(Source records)
========================================
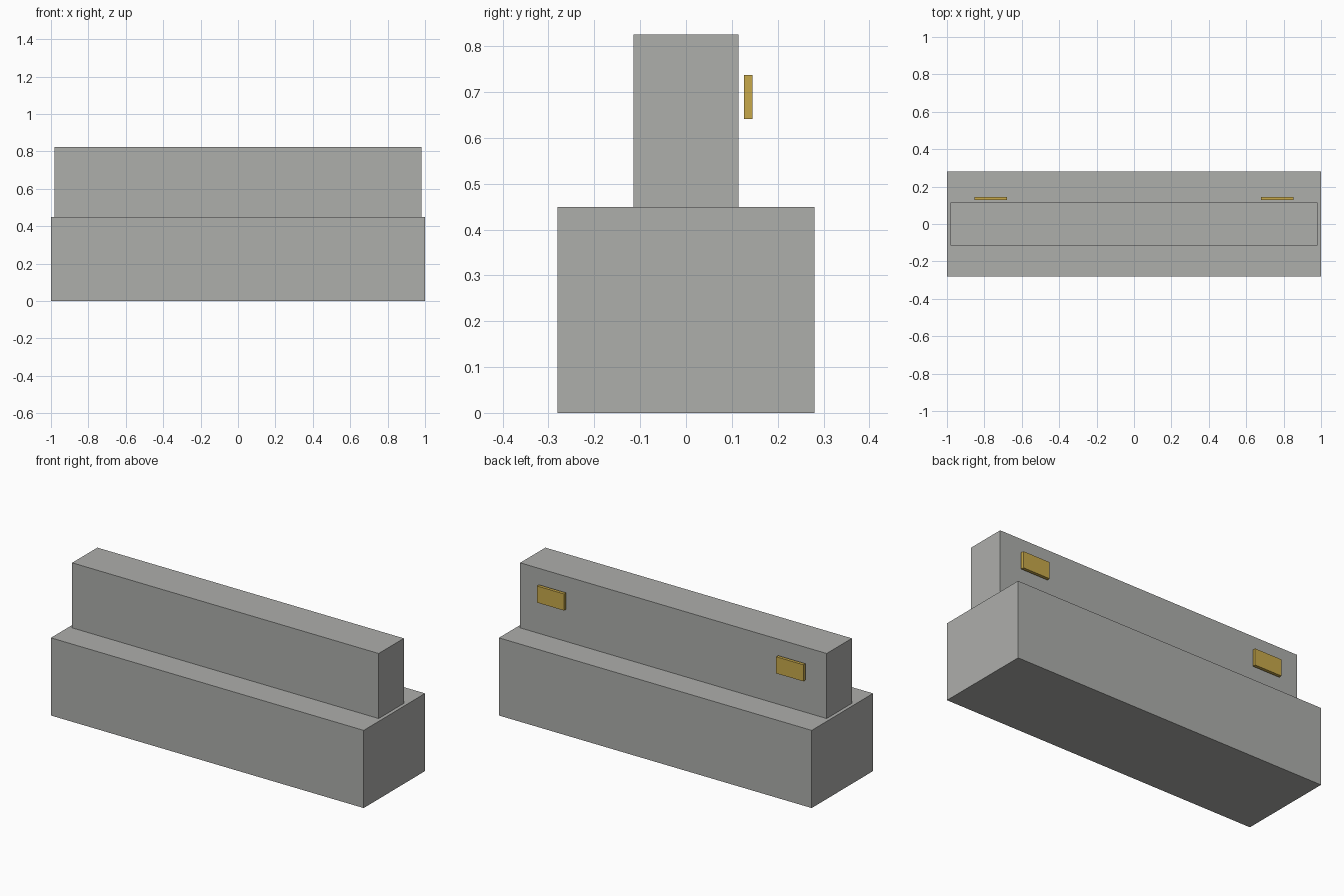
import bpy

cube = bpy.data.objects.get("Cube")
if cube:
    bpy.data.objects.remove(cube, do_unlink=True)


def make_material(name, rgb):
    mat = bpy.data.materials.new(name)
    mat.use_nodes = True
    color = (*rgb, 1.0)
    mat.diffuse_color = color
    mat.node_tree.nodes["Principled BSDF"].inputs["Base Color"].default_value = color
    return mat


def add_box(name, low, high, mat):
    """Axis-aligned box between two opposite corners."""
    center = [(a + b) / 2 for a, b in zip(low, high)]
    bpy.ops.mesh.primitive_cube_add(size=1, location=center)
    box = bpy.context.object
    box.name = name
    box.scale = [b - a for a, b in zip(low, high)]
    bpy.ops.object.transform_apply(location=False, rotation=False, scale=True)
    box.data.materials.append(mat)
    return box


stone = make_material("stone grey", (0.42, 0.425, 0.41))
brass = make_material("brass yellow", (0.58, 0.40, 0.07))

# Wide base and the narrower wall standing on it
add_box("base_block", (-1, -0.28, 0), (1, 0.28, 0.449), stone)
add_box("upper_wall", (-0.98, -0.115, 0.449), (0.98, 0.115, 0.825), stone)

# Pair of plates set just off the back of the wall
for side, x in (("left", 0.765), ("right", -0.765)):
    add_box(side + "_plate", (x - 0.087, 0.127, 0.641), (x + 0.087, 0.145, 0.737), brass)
========================================
• **Task to complete**: Give the data again exactly. Keep the images out.

• **Reply**:
import bpy

cube = bpy.data.objects.get("Cube")
if cube:
    bpy.data.objects.remove(cube, do_unlink=True)


def make_material(name, rgb):
    mat = bpy.data.materials.new(name)
    mat.use_nodes = True
    color = (*rgb, 1.0)
    mat.diffuse_color = color
    mat.node_tree.nodes["Principled BSDF"].inputs["Base Color"].default_value = color
    return mat


def add_box(name, low, high, mat):
    """Axis-aligned box between two opposite corners."""
    center = [(a + b) / 2 for a, b in zip(low, high)]
    bpy.ops.mesh.primitive_cube_add(size=1, location=center)
    box = bpy.context.object
    box.name = name
    box.scale = [b - a for a, b in zip(low, high)]
    bpy.ops.object.transform_apply(location=False, rotation=False, scale=True)
    box.data.materials.append(mat)
    return box


stone = make_material("stone grey", (0.42, 0.425, 0.41))
brass = make_material("brass yellow", (0.58, 0.40, 0.07))

# Wide base and the narrower wall standing on it
add_box("base_block", (-1, -0.28, 0), (1, 0.28, 0.449), stone)
add_box("upper_wall", (-0.98, -0.115, 0.449), (0.98, 0.115, 0.825), stone)

# Pair of plates set just off the back of the wall
for side, x in (("left", 0.765), ("right", -0.765)):
    add_box(side + "_plate", (x - 0.087, 0.127, 0.641), (x + 0.087, 0.145, 0.737), brass)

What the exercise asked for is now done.